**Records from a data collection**
◇ ◇ ◇ ◇

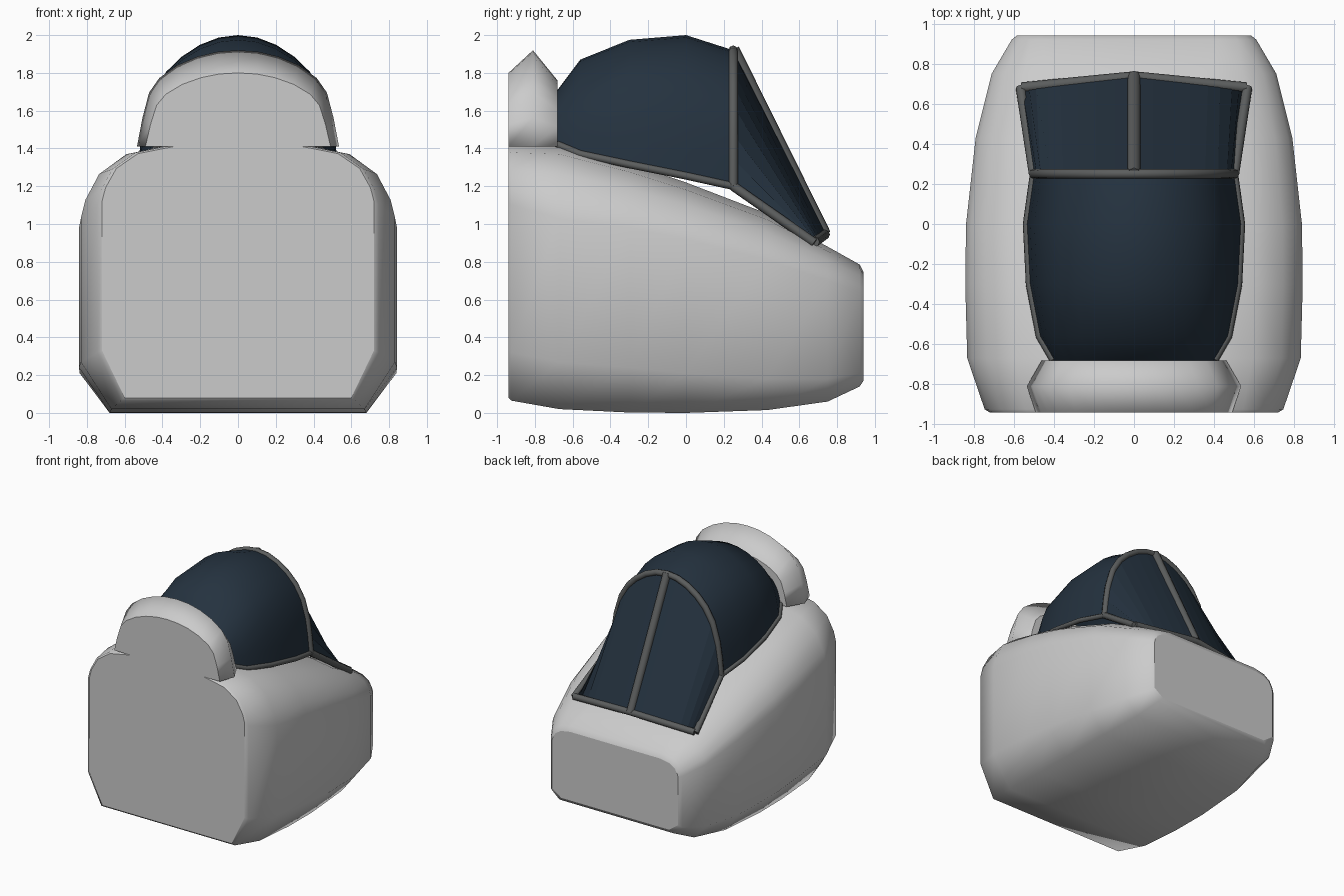
import bpy, bmesh

if "Cube" in bpy.data.objects:
    bpy.data.objects.remove(bpy.data.objects["Cube"])


def material(name, color):
    m = bpy.data.materials.new(name)
    m.diffuse_color = color
    m.use_nodes = True
    m.node_tree.nodes["Principled BSDF"].inputs["Base Color"].default_value = m.diffuse_color
    return m


GLASS = material("dark_glass", (0.018, 0.032, 0.05, 1))
FRAME = material("frame_metal", (0.105, 0.11, 0.11, 1))


def mirror(half):
    """Half section running from the right side up to x=0 -> full section."""
    return half + [(-x, y, z) for x, y, z in reversed(half) if x > 1e-6]


def loft(name, rings, closed=False, caps=False, smooth=True, mat=None, sharp=None):
    bm = bmesh.new()
    rows = [[bm.verts.new(p) for p in r] for r in rings]
    n = len(rows[0])
    for a, b in zip(rows, rows[1:]):
        for i in range(n if closed else n - 1):
            j = (i + 1) % n
            bm.faces.new((a[i], a[j], b[j], b[i]))
    for f in bm.faces:
        f.smooth = smooth
    if caps:
        for r in (rows[0], rows[-1]):
            cap = bm.faces.new(r)
            for e in cap.edges:
                e.smooth = False
    bmesh.ops.recalc_face_normals(bm, faces=bm.faces)
    me = bpy.data.meshes.new(name)
    bm.to_mesh(me)
    bm.free()
    ob = bpy.data.objects.new(name, me)
    bpy.context.collection.objects.link(ob)
    if mat:
        me.materials.append(mat)
    return ob


def tube(name, pts, r):
    cu = bpy.data.curves.new(name, 'CURVE')
    cu.dimensions = '3D'
    cu.bevel_depth = r
    cu.bevel_resolution = 2
    cu.use_fill_caps = True
    sp = cu.splines.new('POLY')
    sp.points.add(len(pts) - 1)
    for p, co in zip(sp.points, pts):
        p.co = (*co, 1)
    cu.materials.append(FRAME)
    ob = bpy.data.objects.new(name, cu)
    bpy.context.collection.objects.link(ob)
    bpy.ops.object.select_all(action='DESELECT')
    ob.select_set(True)
    bpy.context.view_layer.objects.active = ob
    bpy.ops.object.convert(target='MESH')


# Hull: rounded-shoulder sections along y
SHOULDER = [(0, 0), (.05, .25), (.2, .6), (.5, .87), (1, 1)]


def hull_ring(y, hw, bw, tw, zb, zlo, zsh, zt):
    half = [(bw, y, zb), (hw, y, zlo)]
    half += [(hw - (hw - tw) * a, y, zsh + (zt - zsh) * b) for a, b in SHOULDER]
    return mirror(half + [(0, y, zt)])


hull = [
    (-.94, .72, .60, .34, .08, .33, 1.12, 1.41),
    (-.925, .745, .62, .34, .065, .32, 1.10, 1.42),
    (-.67, .832, .67, .35, .02, .27, 1.03, 1.42),
    (-.30, .842, .68, .35, .002, .24, .98, 1.32),
    (.00, .838, .68, .35, 0, .21, .92, 1.22),
    (.43, .79, .66, .36, .015, .18, .81, 1.055),
    (.75, .71, .60, .38, .06, .18, .70, .88),
    (.92, .61, .53, .42, .14, .21, .64, .785),
    (.94, .585, .50, .42, .17, .23, .63, .745),
]
loft("hull", [hull_ring(*s) for s in hull], closed=True, caps=True)

# Headrest fairing behind the canopy
ARCH = [(1, 0), (.945, .3), (.88, .56), (.78, .71), (.6, .845), (.4, .935), (.2, .985), (0, 1)]


def arch_ring(y, w, z0, z1, prof):
    return mirror([(w * a, y, z0 + (z1 - z0) * b) for a, b in prof])


loft("rear_fairing", [arch_ring(*s, ARCH) for s in
     [(-.94, .49, 1.41, 1.80), (-.81, .535, 1.41, 1.92), (-.68, .46, 1.41, 1.76)]],
     closed=True, caps=True)

# Canopy glass
DOME = [(1, 0), (.97, .2), (.93, .38), (.84, .59), (.71, .74), (.56, .845), (.38, .93), (.19, .983), (0, 1)]
dome = [(-.68, .40, 1.42, 1.71), (-.56, .47, 1.37, 1.87), (-.30, .52, 1.315, 1.975),
        (0, .535, 1.255, 2.0), (.25, .50, 1.20, 1.92)]
loft("canopy_glass", [arch_ring(*s, DOME) for s in dome], mat=GLASS)

# Windscreen glass: from canopy arch down to a shallow V base
arch = arch_ring(*dome[-1], DOME)
base_x = [.56, .525, .49, .43, .37, .28, .19, .095, 0]
base = mirror([(x, .74 - .06 * x / .56, .955 - .05 * x / .56) for x in base_x])
loft("windscreen_glass", [arch, base], smooth=False, mat=GLASS)

# Frame tubes
tube("canopy_arch_frame", arch, .025)
tube("windscreen_base_frame", [base[0], (0, .735, .945), base[-1]], .027)
tube("windscreen_center_bar", [(0, .25, 1.925), (0, .735, .945)], .033)
for side, s in (("right", 1), ("left", -1)):
    tube(side + "_canopy_rail", [(s * w, y, z0) for y, w, z0, _ in dome], .02)
    tube(side + "_windscreen_rail", [(s * .50, .25, 1.20), (s * .565, .68, .90)], .025)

◇ ◇ ◇ ◇

**Aim of the task**
Print exactly the lines from the first line of the records above through the line containing "m.use_nodes = True", both included, and leave the pictures out.

**Expected output**
import bpy, bmesh

if "Cube" in bpy.data.objects:
    bpy.data.objects.remove(bpy.data.objects["Cube"])


def material(name, color):
    m = bpy.data.materials.new(name)
    m.diffuse_color = color
    m.use_nodes = True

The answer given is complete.